Anthropologists, linguists and elders will gather in Sitka this spring for a conference of Tlingit tribes and clans. It coincides with the 100-year anniversary of Alaska Native Brotherhood, the state’s oldest indigenous-rights association.
Organizers are meeting in person and by phone to assemble this year’s clan conference.
“The idea is that it’s sort of a combination of a down-home get-together and an academic conference,” says Richard Dauenhauer, a Juneau-based author, researcher and linguist, as well as one of the event organizers.
“So we encourage both academic participation, but also just folks in the community. Everybody has a chance to get together and we get different perspectives on things,” he says.
The event, called “Sharing Our Knowledge,” takes place March 29th through April 1st at Sitka’s Harrigan Centennial Hall.
Presenters include tradition-bearing elders, historians and anthropologists from Southeast, the Pacific Northwest, and as far away as Germany. (Read about the previous Clan Conference.)
“What’s unique about this is that for academics they get an opportunity to speak and kind of mix it up with people who are actually living the culture,” says Peter Metcalfe, an author, researcher, and one of the conference organizers.
“The part I like about it is that it’s very accessible. There’s a lot of very intimidating concepts, linguistics and cultural anthropology and so on. But people aren’t really talking down, they’re speaking English – or Tlingit, as the case may be. There’s very little jargon and people are very respectful each other,” Metcalfe says.

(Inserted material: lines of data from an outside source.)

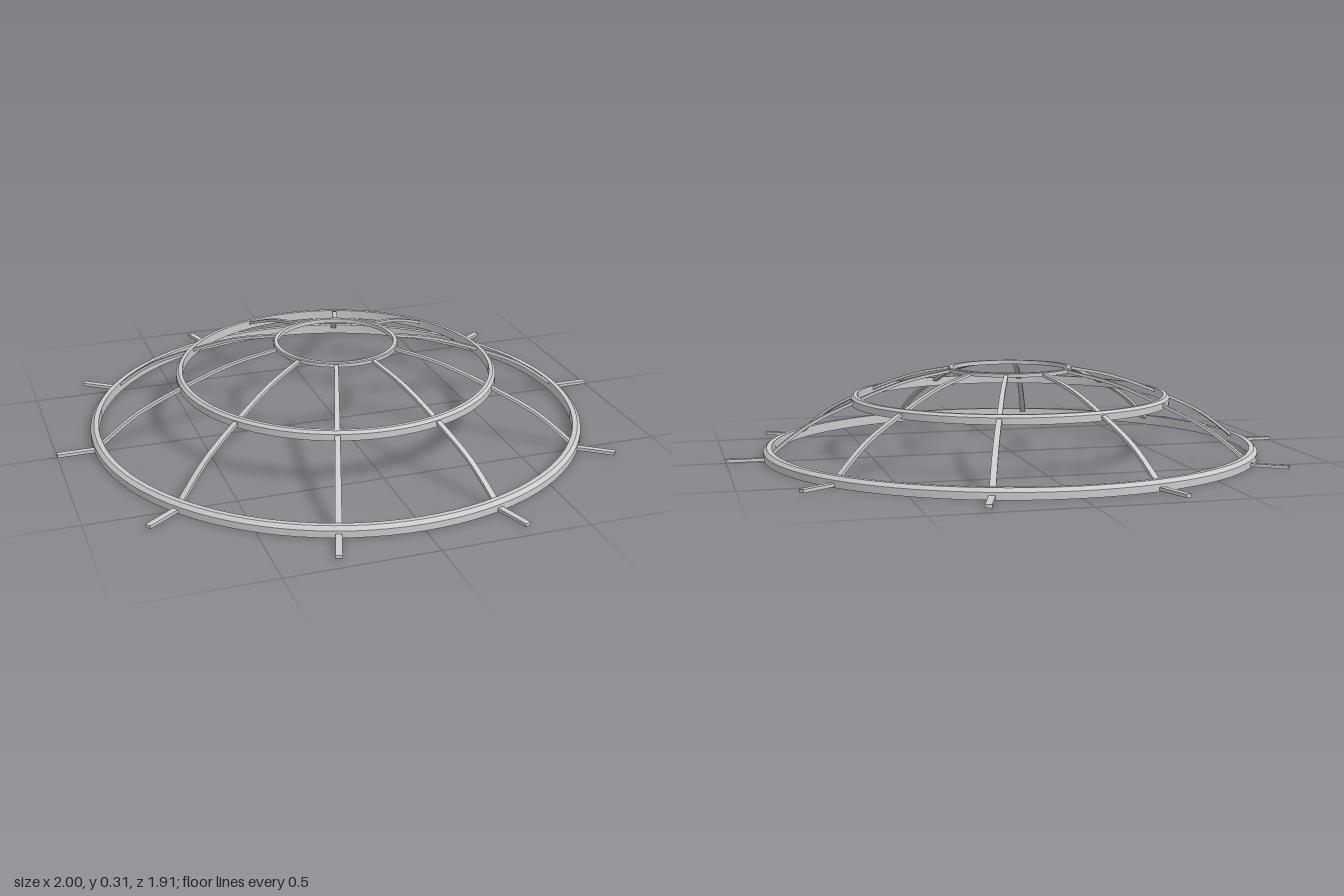
import * as THREE from 'three';

const material = new THREE.MeshStandardMaterial({ color: 0xcccccc });
const RIBS = 10;

// Hoop with a chamfered upper outer edge; hard edges between bands, smooth around
function hoop(name, inner, outer, y0, y1, chamfer) {
  const group = new THREE.Group();
  group.name = name;
  const profile = [
    [inner, y0], [outer, y0], [outer, y1 - chamfer],
    [outer - chamfer, y1], [inner, y1], [inner, y0],
  ].map(([r, y]) => new THREE.Vector2(r, y));
  for (let i = 0; i < profile.length - 1; i++) {
    const band = new THREE.Mesh(new THREE.LatheGeometry([profile[i], profile[i + 1]], 96), material);
    band.name = name + 'Band';
    group.add(band);
  }
  return group;
}

// Flat curved bar: offset a spine curve to both sides, extrude, taper toward the crown
function ribGeometry() {
  const spine = new THREE.SplineCurve([
    [0.21, 0.297], [0.38, 0.262], [0.555, 0.197], [0.72, 0.12], [0.852, 0.022],
  ].map(([r, y]) => new THREE.Vector2(r, y)));
  const half = 0.005, upper = [], lower = [];
  for (let i = 0; i <= 24; i++) {
    const p = spine.getPoint(i / 24), t = spine.getTangent(i / 24);
    const n = new THREE.Vector2(-t.y, t.x).multiplyScalar(half);
    upper.push(p.clone().add(n));
    lower.unshift(p.clone().sub(n));
  }
  const geometry = new THREE.ExtrudeGeometry(new THREE.Shape([...upper, ...lower]), {
    depth: 1, bevelEnabled: false,
  });
  const pos = geometry.attributes.position;
  for (let i = 0; i < pos.count; i++) {
    const width = THREE.MathUtils.mapLinear(pos.getX(i), 0.21, 0.85, 0.014, 0.021);
    pos.setZ(i, (pos.getZ(i) - 0.5) * width);
  }
  geometry.computeVertexNormals();
  return geometry;
}

export function createModel() {
  const model = new THREE.Group();
  model.name = 'domeFrame';

  // Three horizontal hoops
  model.add(
    hoop('baseHoop', 0.843, 0.872, 0, 0.036, 0.012),
    hoop('middleHoop', 0.542, 0.564, 0.18, 0.212, 0.009),
    hoop('crownHoop', 0.203, 0.219, 0.291, 0.306, 0.003),
  );

  // Radial ribs, each with a flat foot reaching past the base hoop
  const ribShape = ribGeometry();
  const footShape = new THREE.BoxGeometry(0.15, 0.011, 0.021).translate(0.925, 0.0085, 0);
  for (let i = 0; i < RIBS; i++) {
    const arm = new THREE.Group();
    arm.name = 'arm';
    const rib = new THREE.Mesh(ribShape, material);
    rib.name = 'rib';
    const foot = new THREE.Mesh(footShape, material);
    foot.name = 'foot';
    arm.add(rib, foot);
    arm.rotation.y = (i / RIBS) * Math.PI * 2;
    model.add(arm);
  }
  return model;
}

He says the public is welcome, whatever their background or interest.
The Sitka clan conference will include sessions on the Alaska Native Brotherhood, which is celebrating a century of work, as well as the Alaska Native Sisterhood.
That’s a topic of interest to Kathy Kolkhorst Ruddy, another person helping with the event. She, Metcalfe and Dauenhauer researched and authored a study of the ANB’s role in protecting Native rights.
“And I learned a lot about the history of the success of the Alaska Native Brotherhood in preventing extinguishment of aboriginal title. It was very close. People don’t know the drama of that story. So I’m eager that that success of the Brotherhood and Sisterhood be highlighted,” Ruddy says.
Other sessions will focus on museums, access to digital collections, archeology training, traditional art and food, and other topics.
Language expert and author Nora Marks Dauenhauer will present at the conference, as well as work behind the scenes. She’s been recording elders and transcribing their oratory since the late sixties.
“That’s part of the reason I’m glad that the conference is happening. I think there’s a lot of people who would like to have their stories told,” she says.
Clan conference sessions will be videotaped and made available to those who can’t attend.
- It aims to preserve Alaska Native culture by giving tribes and tribal organizations the ability to oversee local child welfare problems, rather than social workers coming in from outside their communities. That often results in children being removed from their communities.
- Dressed in full Gwich’in regalia, Potts recounted growing up in a modest dirt-floor hunting cabin in Eagle, losing someone close to suicide, and taking the conventions theme of strength in unity to get back to enjoying life again.
- The Juneau School District wants to consolidate its two high school football programs and cheer squads. Superintendent Dr. Mark Miller said at a press conference Thursday afternoon that the decision to send a formal request to the Alaska School Activities Association has been two years in the making.
- Three helmets, two hats, a headdress and a beaded shirt are from as far back as the 1600s to about 1890. They will be stored through the National Park Service, with access being granted to the Tlingit clans.